Caring Leadership: Start your meetings with a different check-in
This blog is part of a series on Caring Leadership, touching upon the four qualities – awareness, vulnerability, empathy, and compassion – that are critical for leaders to master during a time of crisis.
According to a recent study by researchers at Harvard Business School, compared to pre-pandemic levels, employees have been attending more meetings, sending more emails, and working significantly longer days. All of this against the backdrop of the disorienting effects of COVID-19 on their daily lives.
In an environment characterized by a lost sense of security, heightened sensitivity, and distress, caring leadership is becoming critically important.
Every interaction offers an opportunity for leaders to stay in connection with their team members. One way to make this happen is to carve out a few minutes at the start of each meeting (and before diving into the content) to do a check-in.
If done well, a check-in helps people to be present, makes them feel included, heard, and seen, and eases them into the right frame of mind for the meeting. Verbal sharing, especially through telling short personal stories, offers a great way to weave the interpersonal net.
A check-in usually starts with someone volunteering to answer the check-in question. Ask your team members to “pass the baton” to the next person, simply because it makes the process faster in an online meeting where it is harder to know who is willing to go next.
Check-ins work best if you “just” give people the space to talk, without questions or comments. It’s not about solving things. It’s simply to be with each other.
Crafting the check-in question is important. It helps to think through the following aspects in advance:
- How much time do you have for the check-in? Think about how “big” your question is – does it invite a longer, heartfelt story from each person, or just a sentence or two?
- How can the check-in offer a moment of vulnerability and connection and at the same time support the purpose of the meeting?
- What kind of tone do you want to create through the check-in? Serious? Playful? Reflective? Explorative?
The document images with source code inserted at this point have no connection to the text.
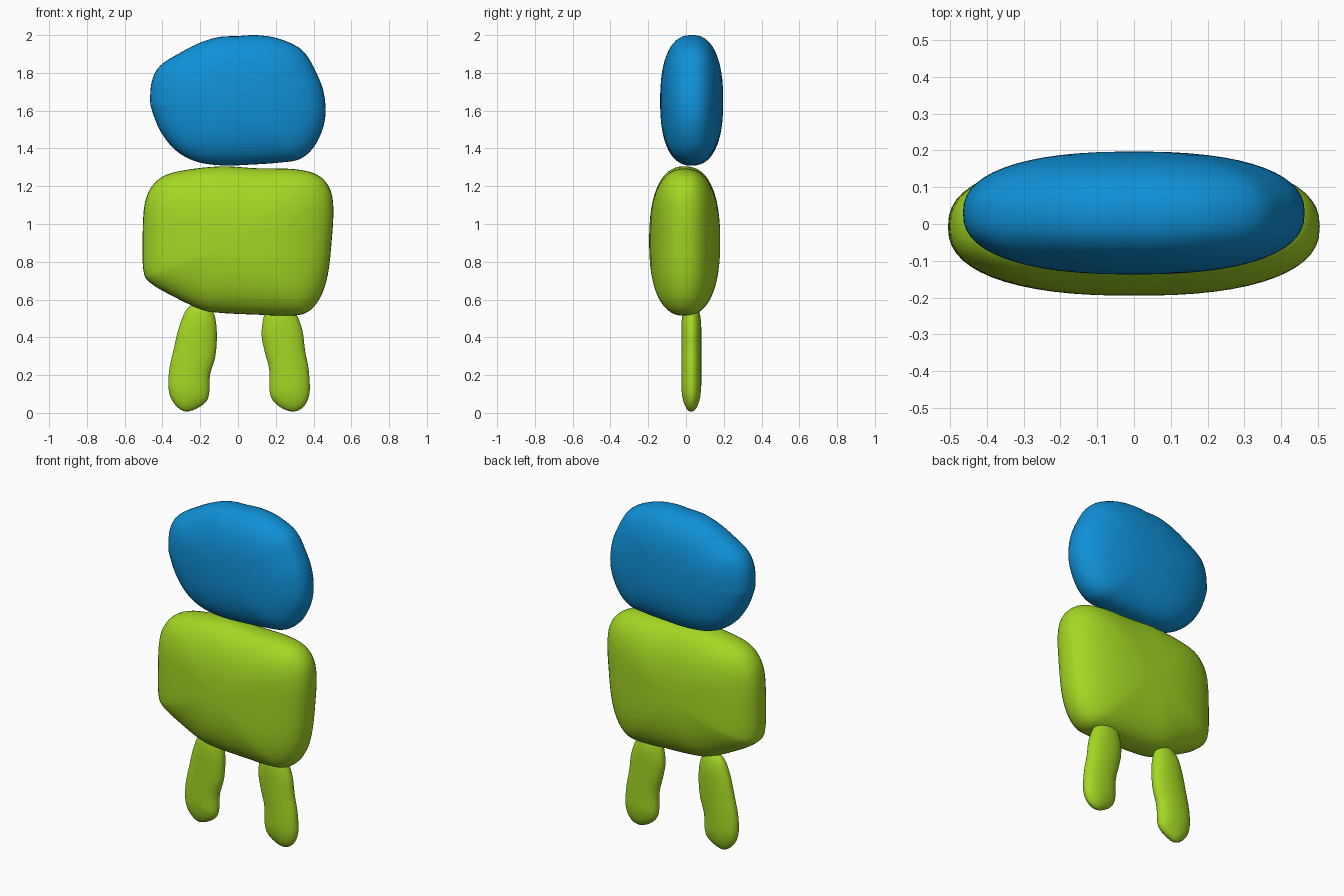
import bpy, bmesh, math
from mathutils import Vector

if "Cube" in bpy.data.objects:
    bpy.data.objects.remove(bpy.data.objects["Cube"])


def material(name, rgb):
    m = bpy.data.materials.new(name)
    m.diffuse_color = (*rgb, 1)
    m.use_nodes = True
    m.node_tree.nodes["Principled BSDF"].inputs["Base Color"].default_value = m.diffuse_color
    return m


BLUE = material("blue", (0.005, 0.28, 0.68))
GREEN = material("lime green", (0.376, 0.68, 0.017))


def smooth_loop(pts, steps=5):
    """Closed Catmull-Rom curve through the outline points."""
    p = [Vector(q) for q in pts]
    n, out = len(p), []
    for i in range(n):
        a, b, c, d = p[i - 1], p[i], p[(i + 1) % n], p[(i + 2) % n]
        for k in range(steps):
            t = k / steps
            out.append(0.5 * (2 * b + (c - a) * t + (2 * a - 5 * b + 4 * c - d) * t * t
                              + (3 * b - a - 3 * c + d) * t ** 3))
    return out


def core_point(q, core):
    """Nearest point to q on the core segment."""
    a, b = Vector(core[0]), Vector(core[1])
    d = b - a
    if d.length < 1e-6:
        return a
    return a + d * max(0, min(1, (q - a).dot(d) / d.length_squared))


def pillow(name, outline, core, y_mid, half, power, mat, rings=28):
    """Puff a front-view outline into a rounded cushion around a core segment."""
    loop = smooth_loop(outline)
    cores = [core_point(q, core) for q in loop]
    bm = bmesh.new()
    rows = []
    for j in range(rings + 1):
        t = math.pi * (0.015 + 0.97 * j / rings)
        s = math.sin(t) ** (2 / power)
        c = math.cos(t)
        y = y_mid - half * math.copysign(abs(c) ** (2 / power), c)
        rows.append([bm.verts.new((k.x + (q.x - k.x) * s, y, k.y + (q.y - k.y) * s))
                     for q, k in zip(loop, cores)])
    n = len(loop)
    for r0, r1 in zip(rows, rows[1:]):
        for i in range(n):
            bm.faces.new((r0[i], r0[(i + 1) % n], r1[(i + 1) % n], r1[i]))
    bm.faces.new(rows[0])
    bm.faces.new(rows[-1])
    bmesh.ops.recalc_face_normals(bm, faces=bm.faces)
    for f in bm.faces:
        f.smooth = True
    me = bpy.data.meshes.new(name)
    bm.to_mesh(me)
    bm.free()
    me.materials.append(mat)
    ob = bpy.data.objects.new(name, me)
    bpy.context.collection.objects.link(ob)
    return ob


# Head
pillow("head", [
    (-.465, 1.66), (-.455, 1.76), (-.41, 1.84), (-.3, 1.91), (-.2, 1.96), (-.1, 1.99),
    (0, 1.995), (.1, 2.0), (.22, 1.98), (.34, 1.92), (.41, 1.81), (.455, 1.69),
    (.46, 1.55), (.41, 1.42), (.33, 1.345), (.22, 1.325), (.08, 1.315), (-.08, 1.31),
    (-.22, 1.33), (-.33, 1.39), (-.41, 1.49), (-.455, 1.6)],
    ((0, 1.65), (0, 1.65)), 0.03, 0.167, 2.4, BLUE)

# Body
pillow("body", [
    (-.505, .92), (-.495, 1.1), (-.455, 1.2), (-.38, 1.26), (-.25, 1.29), (-.08, 1.305),
    (.1, 1.295), (.3, 1.29), (.42, 1.26), (.485, 1.19), (.505, 1.08), (.495, .9),
    (.475, .73), (.435, .61), (.37, .535), (.28, .515), (.1, .52), (-.1, .53),
    (-.2, .55), (-.33, .61), (-.46, .685), (-.5, .75)],
    ((0, .91), (0, .91)), -0.007, 0.188, 2.4, GREEN)

# Legs
pillow("left_leg", [
    (-.27, .007), (-.19, .04), (-.155, .09), (-.148, .2), (-.12, .3), (-.112, .42),
    (-.125, .52), (-.16, .58), (-.21, .59), (-.27, .55), (-.31, .46), (-.34, .34),
    (-.365, .22), (-.365, .11), (-.33, .04)],
    ((-.262, .16), (-.21, .44)), 0.028, 0.053, 2.1, GREEN)
pillow("right_leg", [
    (.285, .007), (.345, .03), (.378, .1), (.375, .22), (.355, .33), (.34, .44),
    (.30, .54), (.25, .59), (.18, .58), (.14, .52), (.125, .42), (.14, .33),
    (.165, .23), (.17, .1), (.21, .04)],
    ((.275, .16), (.23, .44)), 0.028, 0.053, 2.1, GREEN)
Supportive?
A check-in question such as “Tell us the story of how you have lived through last year” will likely really open the story space and take more time than a check-in prompt such as “Share briefly with us how you are arriving today.”
To get you started, these are some check-in questions, specifically designed to connect, that may work for you:
- What words would you use to describe where your head is? And where your heart is?
- How are you taking care of yourself today?
- What is something you came across recently that gave you hope?
- If you could invite someone to sit beside you and support you today, whom would that be?
- What difficult conversation do you need to have today?
- What has been taking up most of your emotional energy lately?
- What habit have you started, or broken, during the lock-down?
- Which place are you most looking forward to visiting once this is all over?
- What made you smile today?
- What is something that you miss that surprises you? What’s something that you don’t miss that surprises you?
- What times of the day or the week are the hardest?
- What is the best thing that happened to you today?
By being more intentional about how you lead your team’s check-in, you can make these minutes into genuine moments of connection.
To master caring leadership in times of crisis, join the THNK THRIVE: Lead With the World in Mind program.